Marije van Lidth de Jeude earned her bachelor’s degree in commercial economy and her master’s degree in cultural anthropology from the University of Utrecht. She has worked for various development agencies, such as Oxfam Novib, City Links Nicaragua–Netherlands, and the Dutch Ministry of Development Cooperation. Since 2002, she has worked in Latin America as a project manager for socioeconomic development. She specializes in participatory methods, as they apply to topics like urban planning and design, rural development, gender equity, migration, socioeconomic vulnerability, and support to community-based organizations. Between 2002 and 2005, she worked for the UN-based organization IFAD in Costa Rica. After cofounding A-01,  van Lidth de Jeude has led many multidisciplinary and intercultural teams in various projects, including research on urban culture for a metropolitan planning program by the Costa Rican government, cofinanced by the European Union. In 2014, she cocurated the Costa Rica Pavilion at the Venice Architecture Biennale.

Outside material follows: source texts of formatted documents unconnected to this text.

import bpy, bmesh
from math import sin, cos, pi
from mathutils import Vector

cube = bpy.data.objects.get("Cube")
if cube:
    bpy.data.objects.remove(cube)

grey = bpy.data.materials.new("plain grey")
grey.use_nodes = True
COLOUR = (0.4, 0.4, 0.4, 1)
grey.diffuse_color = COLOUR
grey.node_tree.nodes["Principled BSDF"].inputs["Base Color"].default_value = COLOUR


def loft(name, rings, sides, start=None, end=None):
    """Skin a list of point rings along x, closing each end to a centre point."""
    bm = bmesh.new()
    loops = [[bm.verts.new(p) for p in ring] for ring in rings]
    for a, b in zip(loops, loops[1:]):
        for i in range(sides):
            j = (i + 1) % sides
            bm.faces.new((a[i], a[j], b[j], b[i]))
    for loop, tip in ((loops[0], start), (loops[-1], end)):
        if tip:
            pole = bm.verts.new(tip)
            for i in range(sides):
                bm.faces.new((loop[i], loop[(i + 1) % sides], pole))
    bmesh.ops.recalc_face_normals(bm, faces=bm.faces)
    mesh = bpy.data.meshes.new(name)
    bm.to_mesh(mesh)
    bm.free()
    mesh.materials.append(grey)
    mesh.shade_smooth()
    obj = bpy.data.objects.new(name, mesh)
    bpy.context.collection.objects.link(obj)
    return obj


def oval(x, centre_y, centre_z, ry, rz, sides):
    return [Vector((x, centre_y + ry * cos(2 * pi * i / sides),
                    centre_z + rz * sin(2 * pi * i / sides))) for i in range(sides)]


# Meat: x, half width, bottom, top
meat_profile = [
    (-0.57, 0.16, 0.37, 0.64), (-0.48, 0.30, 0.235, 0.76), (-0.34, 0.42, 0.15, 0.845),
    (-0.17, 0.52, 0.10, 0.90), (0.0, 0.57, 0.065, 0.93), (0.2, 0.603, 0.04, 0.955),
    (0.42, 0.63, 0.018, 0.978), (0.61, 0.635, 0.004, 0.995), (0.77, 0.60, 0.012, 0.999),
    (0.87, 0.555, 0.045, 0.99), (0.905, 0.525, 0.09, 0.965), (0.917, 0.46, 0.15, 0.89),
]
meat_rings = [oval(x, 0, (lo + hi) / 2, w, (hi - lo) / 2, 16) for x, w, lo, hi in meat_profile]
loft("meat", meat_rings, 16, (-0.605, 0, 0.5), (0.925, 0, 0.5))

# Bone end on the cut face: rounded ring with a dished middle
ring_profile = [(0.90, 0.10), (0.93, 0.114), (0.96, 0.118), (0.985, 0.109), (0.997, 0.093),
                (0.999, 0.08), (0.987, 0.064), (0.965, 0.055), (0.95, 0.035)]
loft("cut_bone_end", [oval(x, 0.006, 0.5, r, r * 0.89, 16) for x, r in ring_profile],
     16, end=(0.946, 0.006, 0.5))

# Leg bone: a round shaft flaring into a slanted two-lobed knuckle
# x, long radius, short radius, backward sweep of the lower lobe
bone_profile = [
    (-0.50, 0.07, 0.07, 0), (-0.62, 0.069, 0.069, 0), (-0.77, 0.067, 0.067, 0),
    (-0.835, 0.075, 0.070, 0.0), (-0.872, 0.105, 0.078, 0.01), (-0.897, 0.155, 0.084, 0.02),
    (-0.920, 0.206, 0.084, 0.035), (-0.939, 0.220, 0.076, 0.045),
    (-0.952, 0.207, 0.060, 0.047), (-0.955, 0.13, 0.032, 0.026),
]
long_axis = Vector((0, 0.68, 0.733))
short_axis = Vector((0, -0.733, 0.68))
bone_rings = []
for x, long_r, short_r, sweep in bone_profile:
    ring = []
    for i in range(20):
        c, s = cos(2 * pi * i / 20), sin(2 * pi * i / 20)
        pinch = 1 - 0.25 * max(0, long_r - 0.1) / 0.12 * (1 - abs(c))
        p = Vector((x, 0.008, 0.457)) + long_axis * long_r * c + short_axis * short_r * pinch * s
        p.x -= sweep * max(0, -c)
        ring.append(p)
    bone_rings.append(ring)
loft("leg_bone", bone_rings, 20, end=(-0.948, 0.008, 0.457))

Oliver Schütte graduated as an architect–urbanist in Aachen, Germany. After working with Eisenman Architects and sculptor Richard Serra in New York (1997–98), he joined Rem Koolhaas at OMA/AMO for a six-year period in Rotterdam, The Netherlands. His projects include the Memorial to the Murdered Jews of Europe and the New Dutch Embassy in Berlin, which won the Mies van der Rohe Price in 2005. In addition, he has worked on the McCormick Tribune Campus Center at the Illinois Institute of Technology in Chicago, the Bordeaux House, the masterplan for the City of Breda ( The Netherlands), and the preservation plan for Beijing, among others. In 2005, he founded the multidisciplinary office A-01 (A Company/A Foundation) with Dutch anthropologist–economist Marije van Lidth de Jeude, which promotes integrally sustainable development. Schütte specializes in climate-dependent architecture and urban design. In 2014, he was commissioner and head curator of the first-ever Costa Rica Pavilion at the Venice Architecture Biennale.